§ **WHAT YOU WILL DO**: Using the data that follows, report how many lines include "radians"; output no other text.

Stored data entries
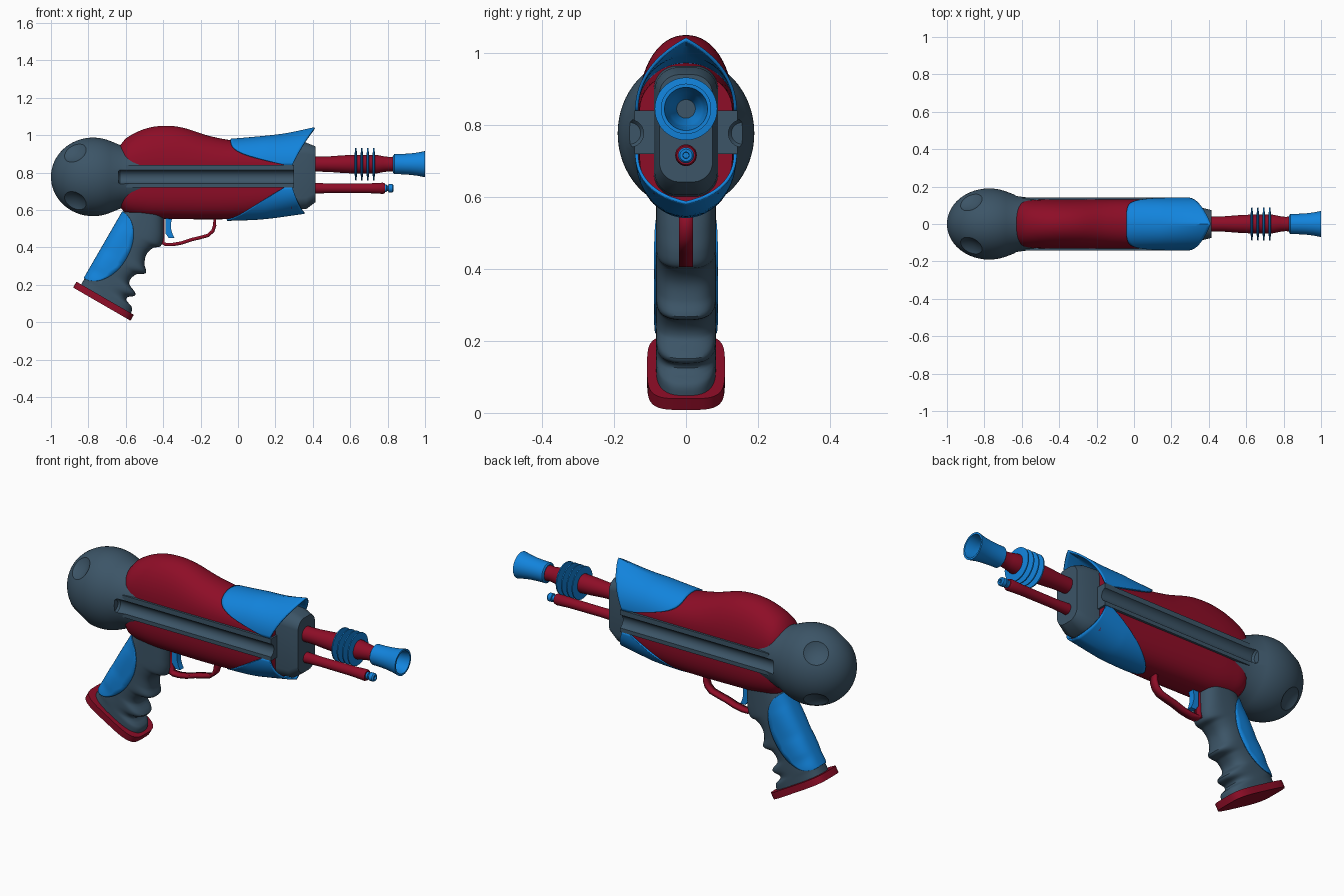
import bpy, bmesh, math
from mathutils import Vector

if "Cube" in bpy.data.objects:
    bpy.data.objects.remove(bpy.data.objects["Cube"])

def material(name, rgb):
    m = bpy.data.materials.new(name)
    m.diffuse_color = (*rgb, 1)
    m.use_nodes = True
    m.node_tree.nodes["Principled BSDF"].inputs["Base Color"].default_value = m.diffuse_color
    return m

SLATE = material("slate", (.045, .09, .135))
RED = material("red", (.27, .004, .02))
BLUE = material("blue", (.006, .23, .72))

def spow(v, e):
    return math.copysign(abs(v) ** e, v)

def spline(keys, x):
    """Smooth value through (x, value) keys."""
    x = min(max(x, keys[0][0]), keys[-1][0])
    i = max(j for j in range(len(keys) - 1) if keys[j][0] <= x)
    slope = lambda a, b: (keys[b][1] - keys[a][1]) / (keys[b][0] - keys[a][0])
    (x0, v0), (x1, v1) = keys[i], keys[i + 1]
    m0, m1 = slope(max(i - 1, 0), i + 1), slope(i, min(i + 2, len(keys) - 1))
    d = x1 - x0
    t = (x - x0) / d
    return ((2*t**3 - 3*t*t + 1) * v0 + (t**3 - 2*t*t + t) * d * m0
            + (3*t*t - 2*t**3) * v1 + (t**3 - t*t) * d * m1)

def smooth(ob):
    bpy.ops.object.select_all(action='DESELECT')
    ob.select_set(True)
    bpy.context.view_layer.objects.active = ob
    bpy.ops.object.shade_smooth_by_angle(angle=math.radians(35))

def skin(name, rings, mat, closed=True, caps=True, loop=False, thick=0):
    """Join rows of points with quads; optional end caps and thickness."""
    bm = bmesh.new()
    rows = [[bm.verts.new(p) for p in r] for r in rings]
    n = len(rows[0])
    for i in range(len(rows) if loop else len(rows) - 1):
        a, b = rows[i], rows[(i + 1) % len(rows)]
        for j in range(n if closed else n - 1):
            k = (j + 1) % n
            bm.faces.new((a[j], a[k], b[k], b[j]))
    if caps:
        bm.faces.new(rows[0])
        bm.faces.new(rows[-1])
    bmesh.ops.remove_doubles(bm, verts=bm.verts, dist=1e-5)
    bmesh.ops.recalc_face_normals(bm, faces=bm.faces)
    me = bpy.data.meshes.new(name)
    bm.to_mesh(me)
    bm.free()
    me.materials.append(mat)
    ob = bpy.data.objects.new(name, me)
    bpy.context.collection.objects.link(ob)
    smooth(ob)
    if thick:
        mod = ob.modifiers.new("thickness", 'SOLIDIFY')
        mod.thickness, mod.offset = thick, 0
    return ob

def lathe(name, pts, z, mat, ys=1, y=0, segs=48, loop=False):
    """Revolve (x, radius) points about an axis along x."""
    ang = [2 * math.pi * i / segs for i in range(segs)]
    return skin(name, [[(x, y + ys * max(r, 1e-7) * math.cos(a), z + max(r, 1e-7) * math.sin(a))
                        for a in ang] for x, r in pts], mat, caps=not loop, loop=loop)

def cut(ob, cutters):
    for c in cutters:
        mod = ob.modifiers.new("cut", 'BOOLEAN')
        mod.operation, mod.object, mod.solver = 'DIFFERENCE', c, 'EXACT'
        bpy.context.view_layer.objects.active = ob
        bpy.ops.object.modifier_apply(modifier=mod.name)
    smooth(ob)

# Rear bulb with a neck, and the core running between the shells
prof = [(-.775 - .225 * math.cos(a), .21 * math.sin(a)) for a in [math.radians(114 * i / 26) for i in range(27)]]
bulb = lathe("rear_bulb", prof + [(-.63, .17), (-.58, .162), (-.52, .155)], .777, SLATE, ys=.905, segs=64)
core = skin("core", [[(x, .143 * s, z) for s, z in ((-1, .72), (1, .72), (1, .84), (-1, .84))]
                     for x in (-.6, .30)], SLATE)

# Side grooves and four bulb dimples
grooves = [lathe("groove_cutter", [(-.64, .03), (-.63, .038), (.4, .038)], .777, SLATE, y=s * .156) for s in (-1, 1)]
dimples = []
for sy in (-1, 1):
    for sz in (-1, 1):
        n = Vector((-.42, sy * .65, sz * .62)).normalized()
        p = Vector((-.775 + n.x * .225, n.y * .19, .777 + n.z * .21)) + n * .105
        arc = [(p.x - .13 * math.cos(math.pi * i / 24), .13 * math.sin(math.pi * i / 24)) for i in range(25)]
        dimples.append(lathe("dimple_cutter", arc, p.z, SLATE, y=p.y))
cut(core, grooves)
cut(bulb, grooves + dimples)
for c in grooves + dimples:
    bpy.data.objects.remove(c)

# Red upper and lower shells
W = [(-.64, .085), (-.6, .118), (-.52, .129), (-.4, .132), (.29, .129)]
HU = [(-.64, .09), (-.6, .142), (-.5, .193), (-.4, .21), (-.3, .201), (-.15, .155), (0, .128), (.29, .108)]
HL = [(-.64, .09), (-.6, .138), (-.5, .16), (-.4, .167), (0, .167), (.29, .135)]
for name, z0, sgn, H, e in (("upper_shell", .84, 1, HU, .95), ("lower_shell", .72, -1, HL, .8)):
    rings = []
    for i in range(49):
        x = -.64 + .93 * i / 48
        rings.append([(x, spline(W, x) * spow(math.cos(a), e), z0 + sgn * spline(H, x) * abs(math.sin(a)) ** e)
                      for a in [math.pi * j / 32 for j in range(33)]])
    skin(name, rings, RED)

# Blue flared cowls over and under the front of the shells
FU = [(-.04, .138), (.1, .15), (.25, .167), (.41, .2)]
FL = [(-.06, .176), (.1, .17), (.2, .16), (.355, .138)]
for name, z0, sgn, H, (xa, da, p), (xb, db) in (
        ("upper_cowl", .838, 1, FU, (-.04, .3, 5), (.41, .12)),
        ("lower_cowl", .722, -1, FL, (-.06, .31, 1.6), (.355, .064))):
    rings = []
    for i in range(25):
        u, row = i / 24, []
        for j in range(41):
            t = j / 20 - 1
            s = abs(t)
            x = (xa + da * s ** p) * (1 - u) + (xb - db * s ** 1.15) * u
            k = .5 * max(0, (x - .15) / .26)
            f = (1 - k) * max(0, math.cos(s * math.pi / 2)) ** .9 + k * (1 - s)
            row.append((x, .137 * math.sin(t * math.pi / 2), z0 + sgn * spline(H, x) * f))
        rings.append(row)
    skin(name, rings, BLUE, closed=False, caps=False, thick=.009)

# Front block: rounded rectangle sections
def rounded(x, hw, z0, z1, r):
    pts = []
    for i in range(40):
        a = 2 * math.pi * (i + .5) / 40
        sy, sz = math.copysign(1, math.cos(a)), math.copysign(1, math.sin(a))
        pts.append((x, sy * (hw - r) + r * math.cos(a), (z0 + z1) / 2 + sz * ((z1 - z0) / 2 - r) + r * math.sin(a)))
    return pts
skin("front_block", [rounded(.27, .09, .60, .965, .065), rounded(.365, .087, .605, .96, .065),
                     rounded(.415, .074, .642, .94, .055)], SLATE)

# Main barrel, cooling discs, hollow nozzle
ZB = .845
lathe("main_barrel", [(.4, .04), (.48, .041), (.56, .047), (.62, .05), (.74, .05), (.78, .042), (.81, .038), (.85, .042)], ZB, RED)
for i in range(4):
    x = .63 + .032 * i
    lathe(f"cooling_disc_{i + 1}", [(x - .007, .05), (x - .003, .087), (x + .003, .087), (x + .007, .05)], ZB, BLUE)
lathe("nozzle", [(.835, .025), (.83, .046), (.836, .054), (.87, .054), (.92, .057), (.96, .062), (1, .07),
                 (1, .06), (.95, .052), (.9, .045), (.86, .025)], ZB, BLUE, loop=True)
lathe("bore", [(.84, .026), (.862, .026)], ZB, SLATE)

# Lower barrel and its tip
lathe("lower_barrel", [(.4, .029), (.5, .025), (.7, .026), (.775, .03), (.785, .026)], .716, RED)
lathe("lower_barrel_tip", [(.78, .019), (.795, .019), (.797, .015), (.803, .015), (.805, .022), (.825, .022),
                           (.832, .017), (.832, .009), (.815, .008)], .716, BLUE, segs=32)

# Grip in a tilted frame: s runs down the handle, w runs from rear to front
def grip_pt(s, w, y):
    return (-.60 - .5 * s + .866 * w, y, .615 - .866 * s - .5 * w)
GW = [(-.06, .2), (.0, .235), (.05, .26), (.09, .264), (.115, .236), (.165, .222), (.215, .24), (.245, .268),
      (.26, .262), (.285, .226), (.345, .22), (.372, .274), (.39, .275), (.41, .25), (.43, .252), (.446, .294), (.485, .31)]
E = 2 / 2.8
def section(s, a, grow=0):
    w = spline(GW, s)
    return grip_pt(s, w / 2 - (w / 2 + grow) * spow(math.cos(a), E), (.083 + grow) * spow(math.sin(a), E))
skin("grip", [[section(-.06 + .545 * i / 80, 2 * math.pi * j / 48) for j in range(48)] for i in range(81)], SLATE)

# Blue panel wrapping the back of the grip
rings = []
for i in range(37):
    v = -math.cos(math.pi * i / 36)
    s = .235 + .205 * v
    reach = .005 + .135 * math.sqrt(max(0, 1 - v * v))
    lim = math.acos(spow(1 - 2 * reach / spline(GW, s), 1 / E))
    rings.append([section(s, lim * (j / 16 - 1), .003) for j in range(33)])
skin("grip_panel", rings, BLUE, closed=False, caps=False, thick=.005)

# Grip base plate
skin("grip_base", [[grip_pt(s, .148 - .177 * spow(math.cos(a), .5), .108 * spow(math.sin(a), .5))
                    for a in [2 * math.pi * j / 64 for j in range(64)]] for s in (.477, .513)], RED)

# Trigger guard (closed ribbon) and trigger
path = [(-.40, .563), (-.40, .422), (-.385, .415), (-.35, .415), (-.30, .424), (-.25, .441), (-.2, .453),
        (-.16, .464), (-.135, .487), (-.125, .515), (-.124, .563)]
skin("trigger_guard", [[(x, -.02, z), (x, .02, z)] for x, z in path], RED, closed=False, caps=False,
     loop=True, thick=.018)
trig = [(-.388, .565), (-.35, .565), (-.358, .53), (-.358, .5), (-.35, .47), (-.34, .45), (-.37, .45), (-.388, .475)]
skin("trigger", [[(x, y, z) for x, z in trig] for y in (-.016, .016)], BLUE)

§ **OUTPUT OF THE TASK**: 2